Choosing what material to use for your deck can be hard given the amount of options out there. Once you delve into the world of decking, you’ll find plastic options, recycled material options, domestic woods, tropical woods, and all possibilities are at a different price point and give different guarantees.
If you decide you want a real wooden deck your contractor will usually give you two options a) pressure treated deck b) ipe deck. Option a will be a lot more economical, but will have a lot of problems with splinters, termites, rotting, which means the deck will probably only last around ten (10) years. Option b has a lot of advantages, such as being rot resistant, scratch proof, won’t splinter, does not require a lot of maintenance, and is one of the most durable woods on earth, lasting up to 70 years. You’ll probably love the idea of using option b until you hear the price.
Cumaru is another option that might be the happy compromise you were looking for! It has all the amazing properties of ipe wood but at a lower cost. So if cumaru and ipe are so similar, what exactly makes them different?
Cumaru has lighter color than ipe. Cumaru has quite a bit of color variation, which means it can range from a golden brown to a reddish-brown coloring. If you do not oil or otherwise maintain cumaru, it will get “sun-bleached” and turn a silver patina color just like ipe, but when first installed ipe is a darker color than cumaru.
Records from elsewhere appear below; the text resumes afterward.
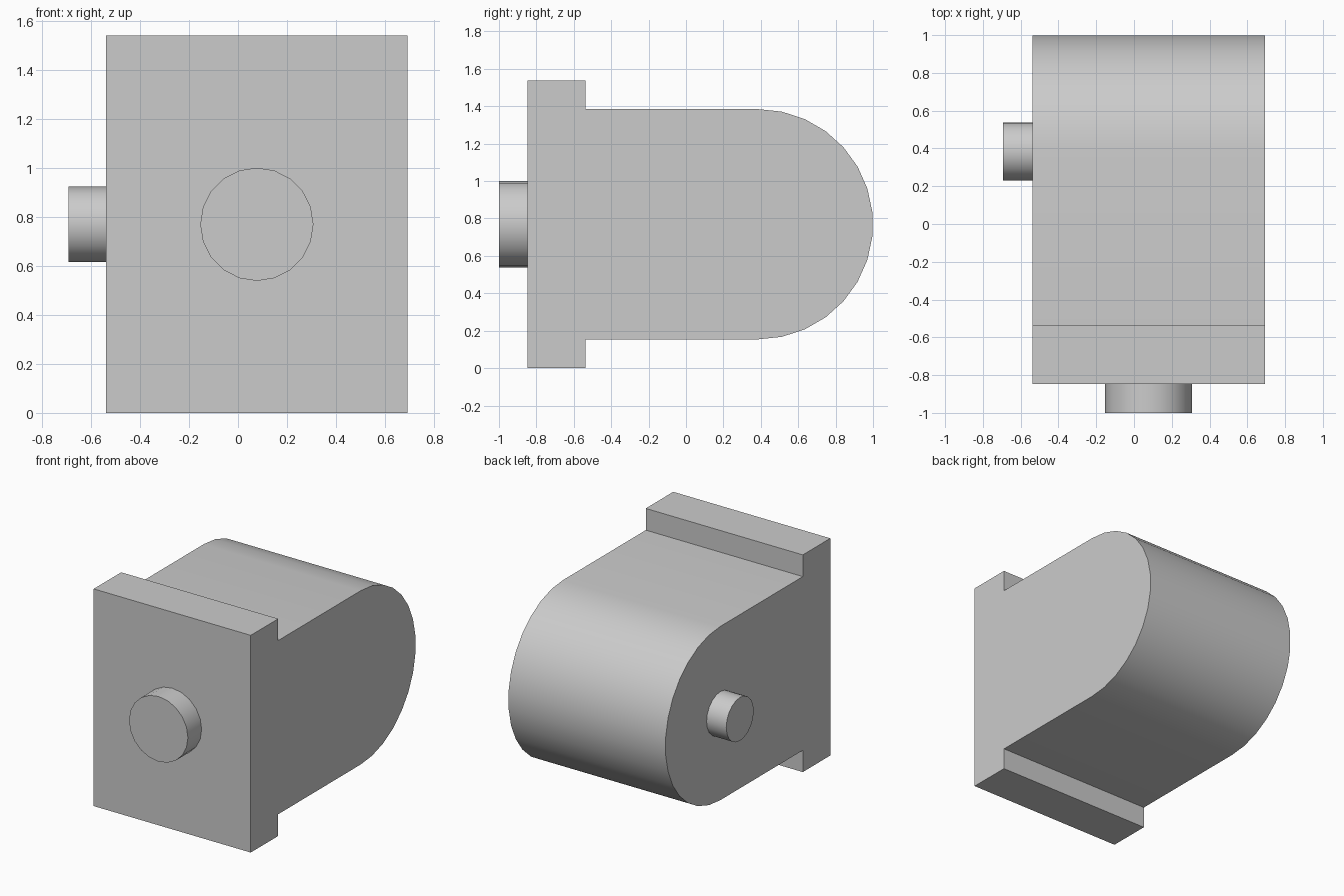
import bpy, bmesh, math
from mathutils import Matrix, Vector

cube = bpy.data.objects.get("Cube")
if cube:
    bpy.data.objects.remove(cube, do_unlink=True)

U = 1 / 13            # design module
MID_X, MID_Z, ARC_Y = U, 10 * U, 5 * U

grey = bpy.data.materials.new("plain_grey")
grey.use_nodes = True
colour = (0.6, 0.6, 0.6, 1)
grey.diffuse_color = colour
grey.node_tree.nodes["Principled BSDF"].inputs["Base Color"].default_value = colour


def finish(name, bm):
    """Turn a bmesh into a smooth-by-angle object."""
    bmesh.ops.recalc_face_normals(bm, faces=bm.faces)
    mesh = bpy.data.meshes.new(name)
    bm.to_mesh(mesh)
    bm.free()
    mesh.materials.append(grey)
    obj = bpy.data.objects.new(name, mesh)
    bpy.context.collection.objects.link(obj)
    bpy.ops.object.select_all(action='DESELECT')
    obj.select_set(True)
    bpy.context.view_layer.objects.active = obj
    bpy.ops.object.shade_smooth_by_angle(angle=math.radians(30))
    return obj


def peg(name, radius, centre, rotation):
    """Short cylinder standing on a face of the body."""
    bm = bmesh.new()
    bmesh.ops.create_cone(bm, cap_ends=True, segments=20, radius1=radius,
                          radius2=radius, depth=2 * U,
                          matrix=Matrix.Translation(centre) @ rotation)
    return finish(name, bm)


# Body: flanged front plate and round-backed block in one side profile
lower = [(-7 * U, 2 * U), (-7 * U, 0), (-11 * U, 0)]
upper = [(y, 2 * MID_Z - z) for y, z in reversed(lower)]
steps = 15
arc = [(ARC_Y + 8 * U * math.sin(math.pi * i / steps),
        MID_Z + 8 * U * math.cos(math.pi * i / steps)) for i in range(steps + 1)]
bm = bmesh.new()
side = bm.faces.new([bm.verts.new((MID_X - 8 * U, y, z)) for y, z in lower + upper + arc])
ext = bmesh.ops.extrude_face_region(bm, geom=[side], use_keep_orig=True)
moved = [v for v in ext["geom"] if isinstance(v, bmesh.types.BMVert)]
bmesh.ops.translate(bm, verts=moved, vec=(16 * U, 0, 0))
finish("flanged_body", bm)

# Round bosses on the front plate and the right side
peg("front_boss", 3 * U, Vector((MID_X, -12 * U, MID_Z)), Matrix.Rotation(math.pi / 2, 4, 'X'))
peg("side_pin", 2 * U, Vector((-8 * U, ARC_Y, MID_Z)), Matrix.Rotation(math.pi / 2, 4, 'Y'))
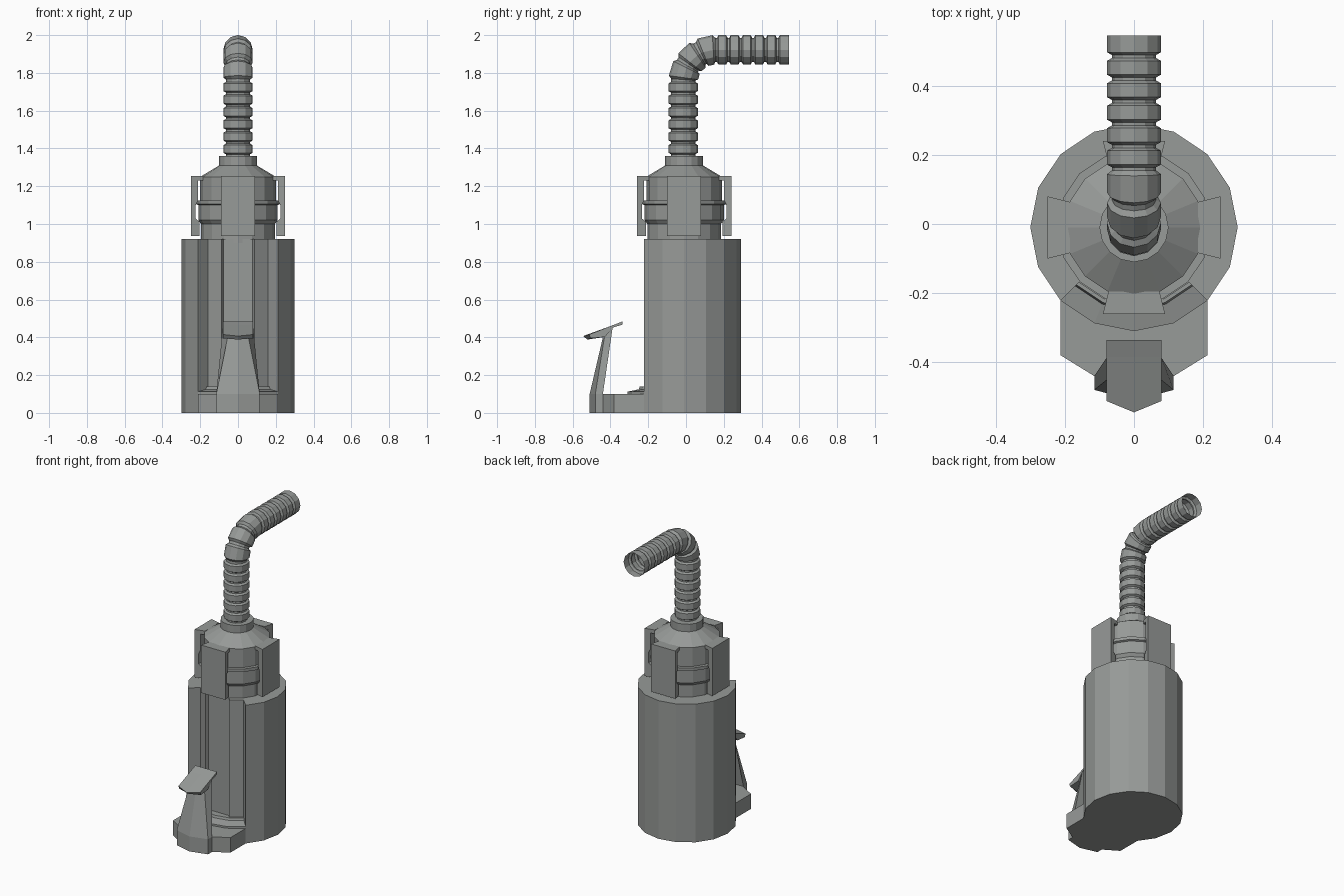
import bpy, bmesh, math
from math import sin, cos, pi, radians
from mathutils import Vector

cube = bpy.data.objects.get("Cube")
if cube:
    bpy.data.objects.remove(cube, do_unlink=True)

grey = bpy.data.materials.new("plain_grey")
grey.use_nodes = True
GREY = (0.31, 0.325, 0.315, 1)
grey.diffuse_color = GREY
grey.node_tree.nodes["Principled BSDF"].inputs["Base Color"].default_value = GREY

CY = -0.01   # y of the main axis
SIDES = 16


def loft(name, sections, caps=True):
    """Join matching loops of points into one flat-shaded skin."""
    bm = bmesh.new()
    rings = [[bm.verts.new(p) for p in s] for s in sections]
    for a, b in zip(rings, rings[1:]):
        for i in range(len(a)):
            j = (i + 1) % len(a)
            bm.faces.new((a[i], a[j], b[j], b[i]))
    if caps:
        bm.faces.new(rings[0])
        bm.faces.new(rings[-1])
    bmesh.ops.recalc_face_normals(bm, faces=bm.faces)
    mesh = bpy.data.meshes.new(name)
    bm.to_mesh(mesh)
    bm.free()
    mesh.materials.append(grey)
    obj = bpy.data.objects.new(name, mesh)
    bpy.context.collection.objects.link(obj)
    return obj


def polar(r, deg):
    return (r * cos(radians(deg)), CY + r * sin(radians(deg)))


def prism(name, outline, z0, z1):
    return loft(name, [[(x, y, z) for x, y in outline] for z in (z0, z1)])


def mirrored(half):
    """Complete an outline given on the +x side, ordered front to back."""
    return half + [(-x, y) for x, y in reversed(half) if x > 0]


def lathe(name, profile):
    return loft(name, [[(*polar(r, 360 * i / SIDES), z) for i in range(SIDES)]
                       for r, z in profile])


# Container body: round, with the front quarter cut back to an inner wall
STEP = 360 / SIDES
half = [(0.078, -0.2), polar(0.225, -90 + STEP), polar(0.225, -45)]
half += [polar(0.3, -45 + STEP * i) for i in range(7)]
prism("container_body", mirrored(half), 0, 0.92)

# Sloped lip at the foot of the cut-back front
lip = []
for i in range(5):
    a = -135 + STEP * i
    lip.append([(*polar(r, a), z) for r, z in
                ((0.19, 0.08), (0.3, 0.08), (0.3, 0.112), (0.24, 0.125),
                 (0.235, 0.14), (0.19, 0.14))])
loft("front_lip", lip)

# Foot plate in front
plate = [(0, -0.51), (0.115, -0.48), (0.115, -0.44), (0.212, -0.38),
         (0.212, -0.222), (0.1, -0.1)]
prism("foot_plate", mirrored(plate), 0, 0.1)

# Lever stalk, tapering upward and leaning back
foot = [(-0.115, -0.44, 0.1), (-0.115, -0.48, 0.1), (0, -0.51, 0.1),
        (0.115, -0.48, 0.1), (0.115, -0.44, 0.1)]
head = [(-0.08, -0.388, 0.455), (-0.055, -0.432, 0.4), (0, -0.44, 0.4),
        (0.055, -0.432, 0.4), (0.08, -0.388, 0.455)]
loft("lever_stalk", [foot, head])

# Lever pad with a pointed front edge
pad = []
for x, tip in ((-0.08, 0), (0, 0.033), (0.08, 0)):
    pad.append([(x, -0.512 - tip, 0.415 - tip * 0.25), (x, -0.385, 0.465),
                (x, -0.335, 0.485), (x, -0.335, 0.468), (x, -0.385, 0.452),
                (x, -0.43, 0.402), (x, -0.505 - tip * 0.5, 0.395 - tip * 0.2)])
loft("lever_pad", pad)

# Neck, shoulder cone and collar
lathe("neck", [(0.195, 0.9), (0.195, 1.0), (0.21, 1.02), (0.21, 1.1),
               (0.222, 1.105), (0.222, 1.125), (0.2, 1.125), (0.2, 1.25),
               (0.1, 1.31), (0.1, 1.36)])

# Four clamps hooked over the neck
clamp_profile = [(0.25, 0.937), (0.25, 1.255), (0.185, 1.255), (0.185, 1.23),
                 (0.212, 1.23), (0.212, 1.125), (0.224, 1.1), (0.224, 1.03),
                 (0.203, 1.01), (0.203, 0.937)]
for k, side in enumerate(("left", "back", "right", "front")):
    c, s = round(cos(k * pi / 2)), round(sin(k * pi / 2))
    sections = []
    for sign in (-1, 1):
        ring = []
        for r, z in clamp_profile:
            w = sign * (0.09 - (0.25 - r) * 0.25)
            ring.append((r * c - w * s, CY + r * s + w * c, z))
        sections.append(ring)
    loft(side + "_clamp", sections)

# Ribbed hose: straight up, a quarter bend, then straight back
Z0, BEND, Y0 = 1.36, 0.17, -0.015
RISE = 1.922 - BEND - Z0
ARC = BEND * pi / 2
RUN = 0.545 - Y0 - BEND


def hose_frame(s):
    """Centre and bend angle at distance s along the hose."""
    if s <= RISE:
        return Vector((0, Y0, Z0 + s)), 0
    a = min((s - RISE) / BEND, pi / 2)
    p = Vector((0, Y0 + BEND * (1 - cos(a)), Z0 + RISE + BEND * sin(a)))
    p.y += max(0, s - RISE - ARC)
    return p, a


rings = []
start = 0
for length, count in ((RISE, 6), (ARC, 3), (RUN, 6)):
    for n in range(count):
        for f, r in ((0, 0.064), (0.14, 0.064), (0.26, 0.078), (0.88, 0.078)):
            rings.append((start + length * (n + f) / count, r))
    start += length
rings.append((start, 0.078))

hose = []
for s, r in rings:
    p, a = hose_frame(s)
    across = Vector((0, cos(a), -sin(a)))
    hose.append([p + Vector((r * cos(t), 0, 0)) + across * (r * sin(t))
                 for t in (2 * pi * i / 12 for i in range(12))])
loft("ribbed_hose", hose, caps=False)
That said, depending on the type of oil or sealer used, cumaru can be stained to look darker.
The international standard on how to measure wood’s hardness is using the Janka hardness scale. Basically, the Janka hardness test measures how resistance a sample of wood is to denting and wear. Ipe has one of the highest rankings, but cumaru is not far behind. Cumaru has a 3,330 lbf (14,800 N) whereas ipe has 3,510 lbf (15,620 N), which is only a 5% difference. Compare that to the 380 lbf (1,690 N) hardness of pine, and you can see that cumaru is very durable and hard.
Like ipe, cumaru is incredibly durable, thanks to its tight grain and natural oils that keep fungus, rot, and insects from attacking it. It has some other great advantages (like ipe) such as not overheating in the sun, not splintering, and not bending. In fact, as compared to ipe, cumaru only has a 2% bending difference.
The biggest difference between ipe and cumaru lies in the price. Cumaru is a more cost-effective option. Generally, when buying cumaru you will save about 30% as compared to ipe. That can make a big difference, especially if you have a larger area to cover.
Overall, cumaru is an excellent choice as a decking wood. It’s strength, hardness and stability make it suitable for all climates, which is why it is seen especially often in tropical and subtropical areas. It is also a great choice for siding, rain screens, louvers, boardwalks, and pergolas. The decking boards come in many different sizes and can be easily milled for tongue and groove applications. It is a robust and beautiful wood that can be trusted to last and give you a great value for your money!